▶ [Task prompt]: Quote the lines from the line holding "mat.use_nodes = True" to the very end of the listing, exactly, and no others.

▶ [Records for processing]:
§

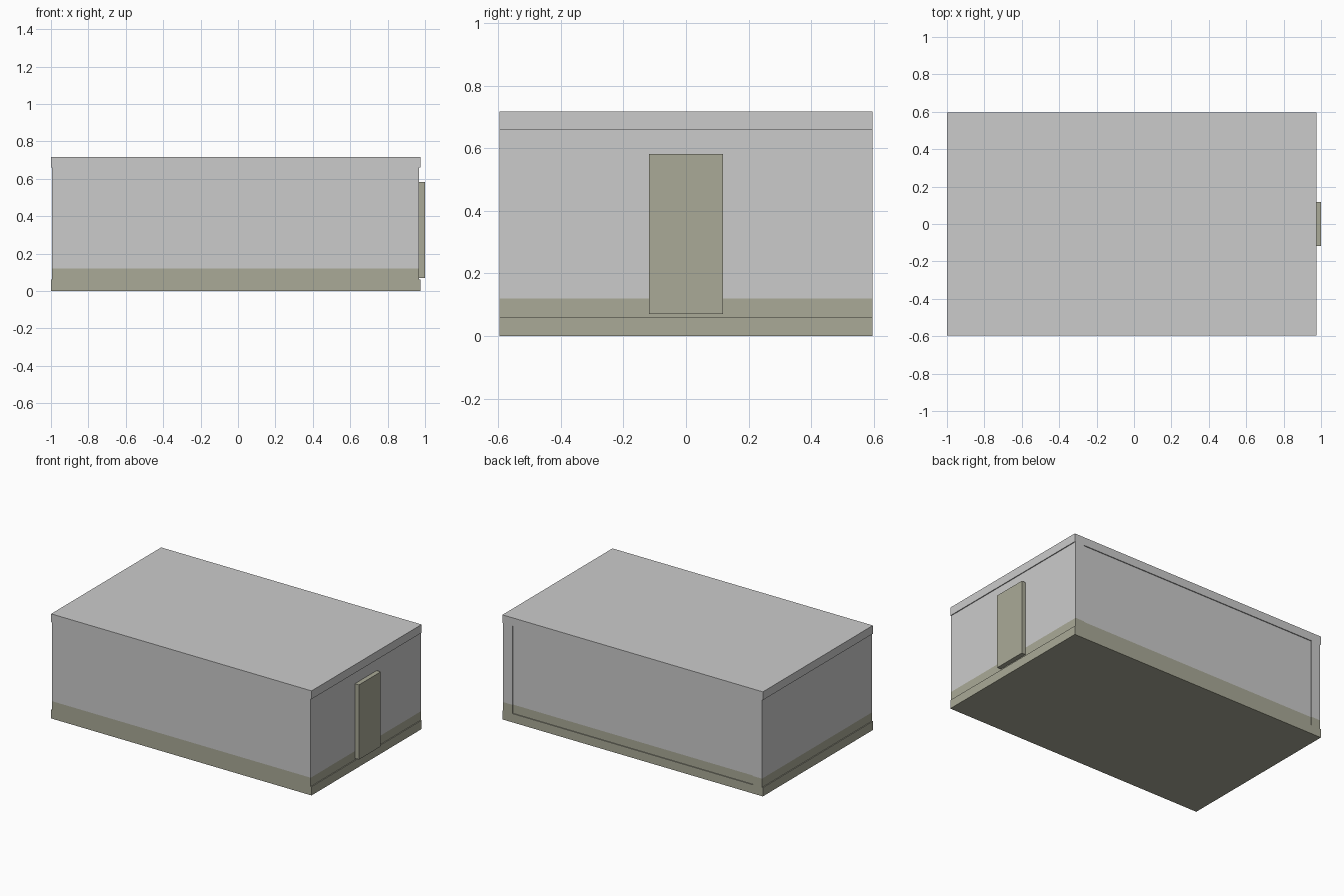
import bpy

if "Cube" in bpy.data.objects:
    bpy.data.objects.remove(bpy.data.objects["Cube"])

# Overall levels and footprint
X0, X1 = -1.0, 0.975
Y0, Y1 = -0.596, 0.596
SLAB, PLINTH, EAVES, TOP = 0.06, 0.12, 0.66, 0.717
INSET, THICK = 0.006, 0.075

olive = bpy.data.materials.new("olive")
olive.diffuse_color = (0.40, 0.40, 0.31, 1)
olive.use_nodes = True
olive.node_tree.nodes["Principled BSDF"].inputs["Base Color"].default_value = olive.diffuse_color


def box(name, x, y, z, mat=None):
    """Box from (min, max) pairs along each axis."""
    bpy.ops.mesh.primitive_cube_add(size=1)
    ob = bpy.context.object
    ob.name = name
    ob.location = [(a + b) / 2 for a, b in (x, y, z)]
    ob.scale = [b - a for a, b in (x, y, z)]
    bpy.ops.object.transform_apply(location=True, rotation=False, scale=True)
    if mat:
        ob.data.materials.append(mat)
    return ob


# Floor slab and flat roof
box("floor_slab", (X0, X1), (Y0, Y1), (0, SLAB), olive)
box("roof", (X0, X1), (Y0, Y1), (EAVES, TOP))

# Walls: end walls sit in from the slab edge, the back wall is recessed between them
left, right = X0 + THICK, X1 - THICK
walls = {
    "left_wall": ((X0 + INSET, left), (Y0, Y1)),
    "right_wall": ((right, X1 - INSET), (Y0, Y1)),
    "front_wall": ((left, right), (Y0, Y0 + THICK)),
    "back_wall": ((left, right), (Y1 - THICK, Y1 - INSET)),
}
for name, (x, y) in walls.items():
    box(name + "_plinth", x, y, (SLAB, PLINTH), olive)
    box(name, x, y, (PLINTH, EAVES))

# Door on the right end
box("door", (X1 - INSET, 1.0), (-0.118, 0.118), (0.07, 0.582), olive)
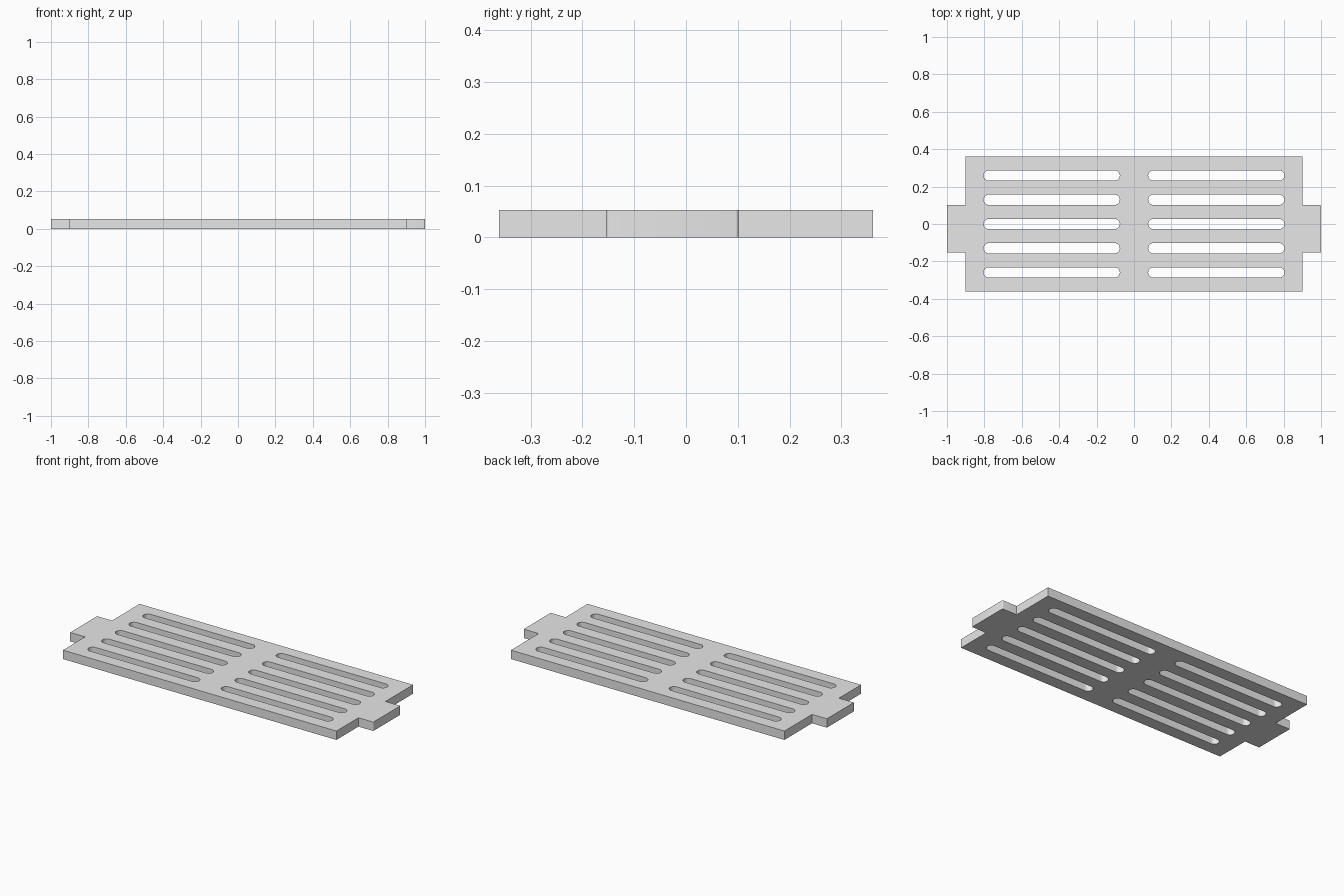
import bpy
import bmesh
from math import cos, sin, pi, radians

cube = bpy.data.objects.get("Cube")
if cube:
    bpy.data.objects.remove(cube, do_unlink=True)

# Main dimensions
THICK = 0.053
BODY_X, BODY_Y = 0.902, 0.361
TAB_X, TAB_LOW, TAB_HIGH = 1.0, -0.153, 0.101
SLOT_IN, SLOT_OUT, SLOT_R = 0.076, 0.804, 0.0275
ROW_STEP, ROWS = 0.1295, 5
ROUND = 0.005


def arc(cx, cy, r, start, end, steps):
    """Points along an arc, angles in degrees."""
    angles = [radians(start + (end - start) * i / steps) for i in range(steps + 1)]
    return [(cx + r * cos(a), cy + r * sin(a)) for a in angles]


def slot(x0, x1, y):
    """Long hole with round ends."""
    return (arc(x1 - SLOT_R, y, SLOT_R, -90, 90, 16)
            + arc(x0 + SLOT_R, y, SLOT_R, 90, 270, 16))


def add_loop(bm, points):
    verts = [bm.verts.new((x, y, 0)) for x, y in points]
    for a, b in zip(verts, verts[1:] + verts[:1]):
        bm.edges.new((a, b))


# Outline: body with one slightly rounded tab at each end
right_side = ([(BODY_X, -BODY_Y), (BODY_X, TAB_LOW)]
              + arc(TAB_X - ROUND, TAB_LOW + ROUND, ROUND, -90, 0, 4)
              + arc(TAB_X - ROUND, TAB_HIGH - ROUND, ROUND, 0, 90, 4)
              + [(BODY_X, TAB_HIGH), (BODY_X, BODY_Y)])
left_side = [(-BODY_X, BODY_Y), (-BODY_X, TAB_HIGH), (-TAB_X, TAB_HIGH),
             (-TAB_X, TAB_LOW), (-BODY_X, TAB_LOW), (-BODY_X, -BODY_Y)]

bm = bmesh.new()
add_loop(bm, right_side + left_side)

# Two columns of slots
for row in range(ROWS):
    y = (row - (ROWS - 1) / 2) * ROW_STEP
    add_loop(bm, slot(SLOT_IN, SLOT_OUT, y))
    add_loop(bm, slot(-SLOT_OUT, -SLOT_IN, y))

# Fill the sheet around the slots and give it thickness
bmesh.ops.triangle_fill(bm, use_beauty=True, use_dissolve=False, edges=bm.edges[:])
grown = bmesh.ops.extrude_face_region(bm, geom=bm.faces[:], use_keep_orig=True)
top_verts = [v for v in grown["geom"] if isinstance(v, bmesh.types.BMVert)]
bmesh.ops.translate(bm, verts=top_verts, vec=(0, 0, THICK))
bmesh.ops.recalc_face_normals(bm, faces=bm.faces[:])

mesh = bpy.data.meshes.new("slotted_plate")
bm.to_mesh(mesh)
bm.free()
plate = bpy.data.objects.new("slotted_plate", mesh)
bpy.context.collection.objects.link(plate)

# Plain grey material
GREY = (0.8, 0.8, 0.8, 1)
mat = bpy.data.materials.new("light_grey")
mat.use_nodes = True
mat.diffuse_color = GREY
mat.node_tree.nodes["Principled BSDF"].inputs["Base Color"].default_value = GREY
mesh.materials.append(mat)

# Smooth slot ends, crisp rims
bpy.ops.object.select_all(action='DESELECT')
plate.select_set(True)
bpy.context.view_layer.objects.active = plate
bpy.ops.object.shade_smooth_by_angle(angle=radians(30))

§

▶ [Completed exercise]:
mat.use_nodes = True
mat.diffuse_color = GREY
mat.node_tree.nodes["Principled BSDF"].inputs["Base Color"].default_value = GREY
mesh.materials.append(mat)

# Smooth slot ends, crisp rims
bpy.ops.object.select_all(action='DESELECT')
plate.select_set(True)
bpy.context.view_layer.objects.active = plate
bpy.ops.object.shade_smooth_by_angle(angle=radians(30))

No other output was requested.